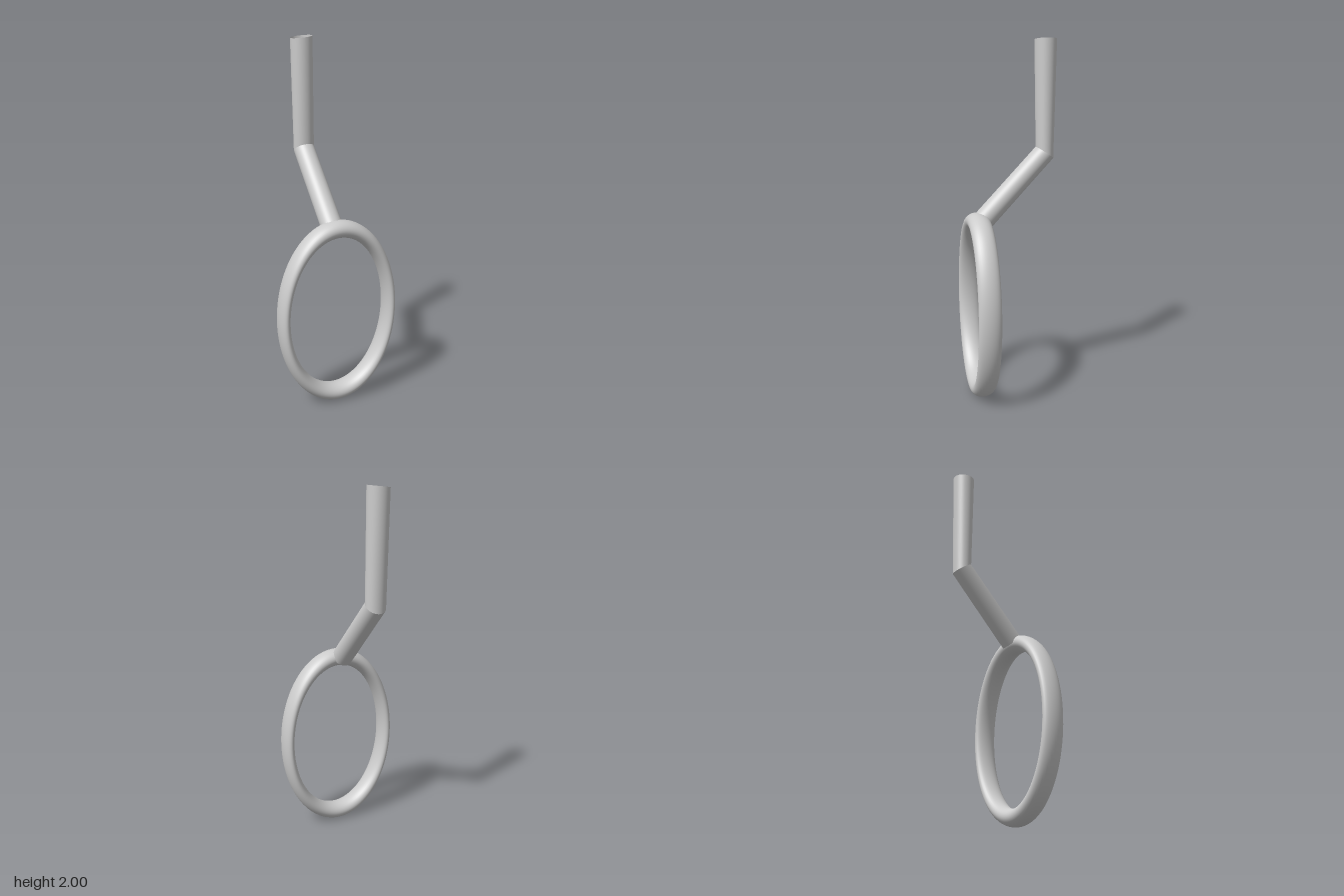
import * as THREE from 'three';

const material = new THREE.MeshStandardMaterial({ color: 0xcccccc, side: THREE.DoubleSide });

// Open straight tube between two tilted circular sections
function tubeBetween(name, lower, upper, sides = 48) {
  const geometry = new THREE.CylinderGeometry(1, 1, 1, sides, 1, true);
  const pos = geometry.attributes.position;
  const p = new THREE.Vector3();
  for (let i = 0; i < pos.count; i++) {
    p.fromBufferAttribute(pos, i);
    const section = p.y > 0 ? upper : lower;
    p.y = 0;
    p.multiplyScalar(section.radius).applyEuler(section.tilt).add(section.center);
    pos.setXYZ(i, p.x, p.y, p.z);
  }
  geometry.computeVertexNormals();
  // Share normals across the lengthwise seam
  const n = geometry.attributes.normal;
  for (const row of [0, sides + 1]) {
    const a = new THREE.Vector3().fromBufferAttribute(n, row);
    const b = new THREE.Vector3().fromBufferAttribute(n, row + sides);
    a.add(b).normalize();
    n.setXYZ(row, a.x, a.y, a.z);
    n.setXYZ(row + sides, a.x, a.y, a.z);
  }
  const mesh = new THREE.Mesh(geometry, material);
  mesh.name = name;
  return mesh;
}

const section = (x, y, z, radius, tiltX, tiltZ = 0) => ({
  center: new THREE.Vector3(x, y, z), radius, tilt: new THREE.Euler(tiltX, 0, tiltZ),
});

export function createModel() {
  const group = new THREE.Group();
  group.name = 'ringOnBentRod';

  // Oval ring: a torus stretched along each axis, turned slightly about y
  const ringGeometry = new THREE.TorusGeometry(1, 0.0985, 32, 96);
  ringGeometry.scale(0.3185, 0.485, 0.635);
  const ring = new THREE.Mesh(ringGeometry, material);
  ring.name = 'ring';
  ring.position.set(0, 0.533, 0.185);
  ring.rotation.y = -0.039;
  group.add(ring);

  // Bent rod: slanted lower arm and upright open shank sharing the bend section
  const foot = section(-0.017, 1.025, 0.146, 0.059, Math.PI / 4);
  const bend = section(-0.018, 1.384, -0.198, 0.058, 0.59);
  const top = section(-0.027, 1.993, -0.202, 0.061, 0, 0.11);
  // Sections tilt so their front edge rises with the bend
  for (const s of [foot, bend]) s.tilt.x *= -1;
  group.add(tubeBetween('slantedArm', foot, bend));
  group.add(tubeBetween('uprightShank', bend, top));

  return group;
}
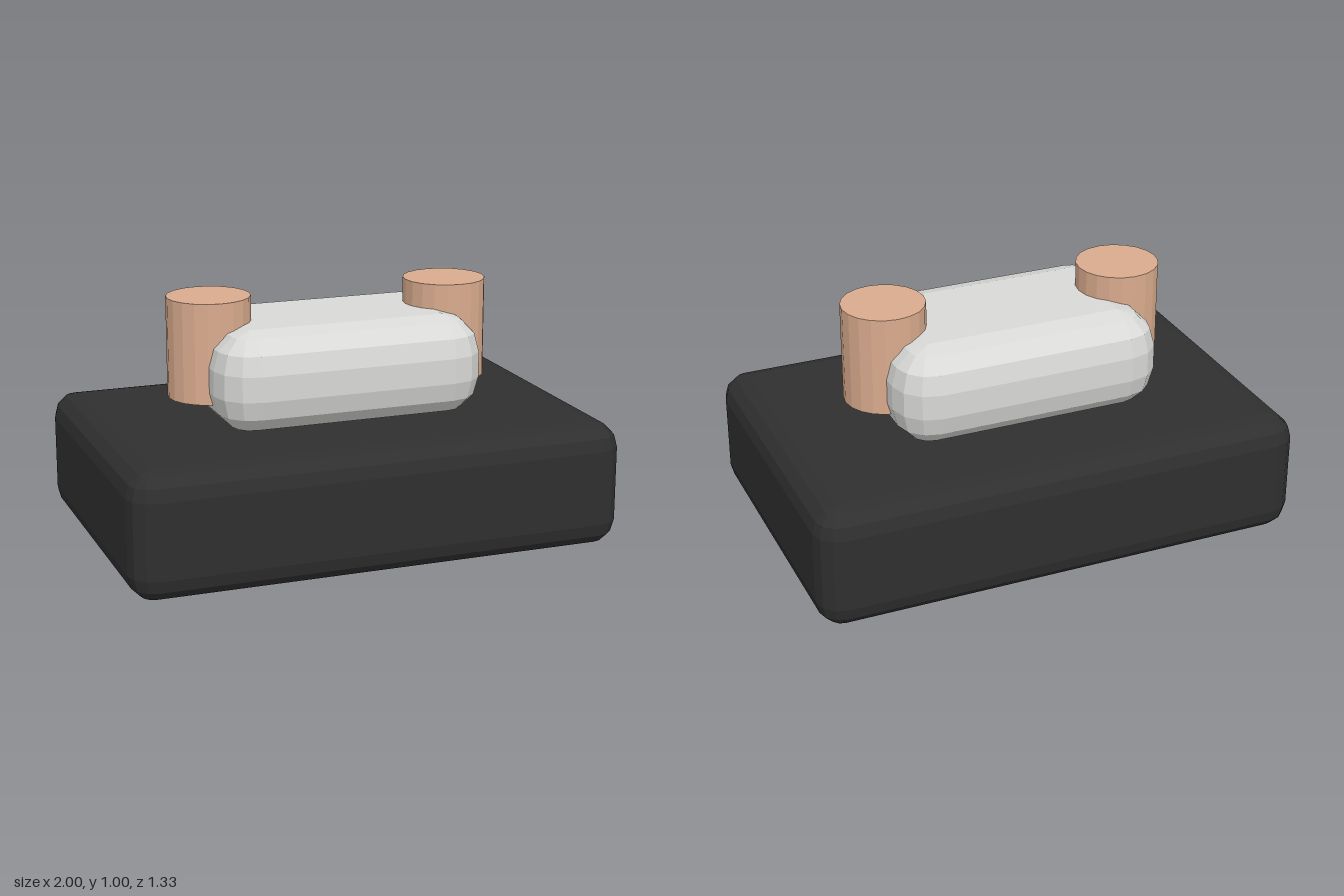
import * as THREE from 'three';
import { ConvexGeometry } from 'three/addons/geometries/ConvexGeometry.js';

// Box with faceted round edges: hull of an eighth of a sphere at each corner
function roundedBox(w, h, d, r, segments = 3) {
  const points = [];
  for (const sx of [-1, 1]) for (const sy of [-1, 1]) for (const sz of [-1, 1]) {
    for (let j = 0; j <= segments; j++) {
      const lat = (j / segments) * Math.PI / 2;
      const steps = j === segments ? 0 : segments;
      for (let i = 0; i <= steps; i++) {
        const lon = (i / segments) * Math.PI / 2;
        points.push(new THREE.Vector3(
          sx * (w / 2 - r + r * Math.cos(lat) * Math.cos(lon)),
          sy * (h / 2 - r + r * Math.sin(lat)),
          sz * (d / 2 - r + r * Math.cos(lat) * Math.sin(lon))
        ));
      }
    }
  }
  return new ConvexGeometry(points);
}

export function createModel() {
  const group = new THREE.Group();
  const material = (name, color) => {
    const m = new THREE.MeshStandardMaterial({ color, flatShading: true });
    m.name = name;
    return m;
  };
  const black = material('black', 0x2f2f2f);
  const lightGrey = material('lightGrey', 0xd8d8d6);
  const tan = material('tan', 0xd9ab8d);

  const add = (name, geometry, mat, x, y) => {
    const mesh = new THREE.Mesh(geometry, mat);
    mesh.name = name;
    mesh.position.set(x, y, 0);
    group.add(mesh);
  };

  // Heavy base block
  add('base', roundedBox(2, 0.5, 1.333, 0.1), black, 0, 0.25);
  // Pale block resting on the base
  add('body', roundedBox(1.1, 0.4, 0.733, 0.15), lightGrey, 0, 0.7);
  // Upright pegs sunk into both ends of the body
  const peg = new THREE.CylinderGeometry(0.1667, 0.1667, 0.4, 20);
  add('leftPeg', peg, tan, 0.5, 0.8);
  add('rightPeg', peg, tan, -0.5, 0.8);

  return group;
}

## What to work on:
State the number of lines in the records that include the word "attributes", and add nothing to it.

## Response area:
2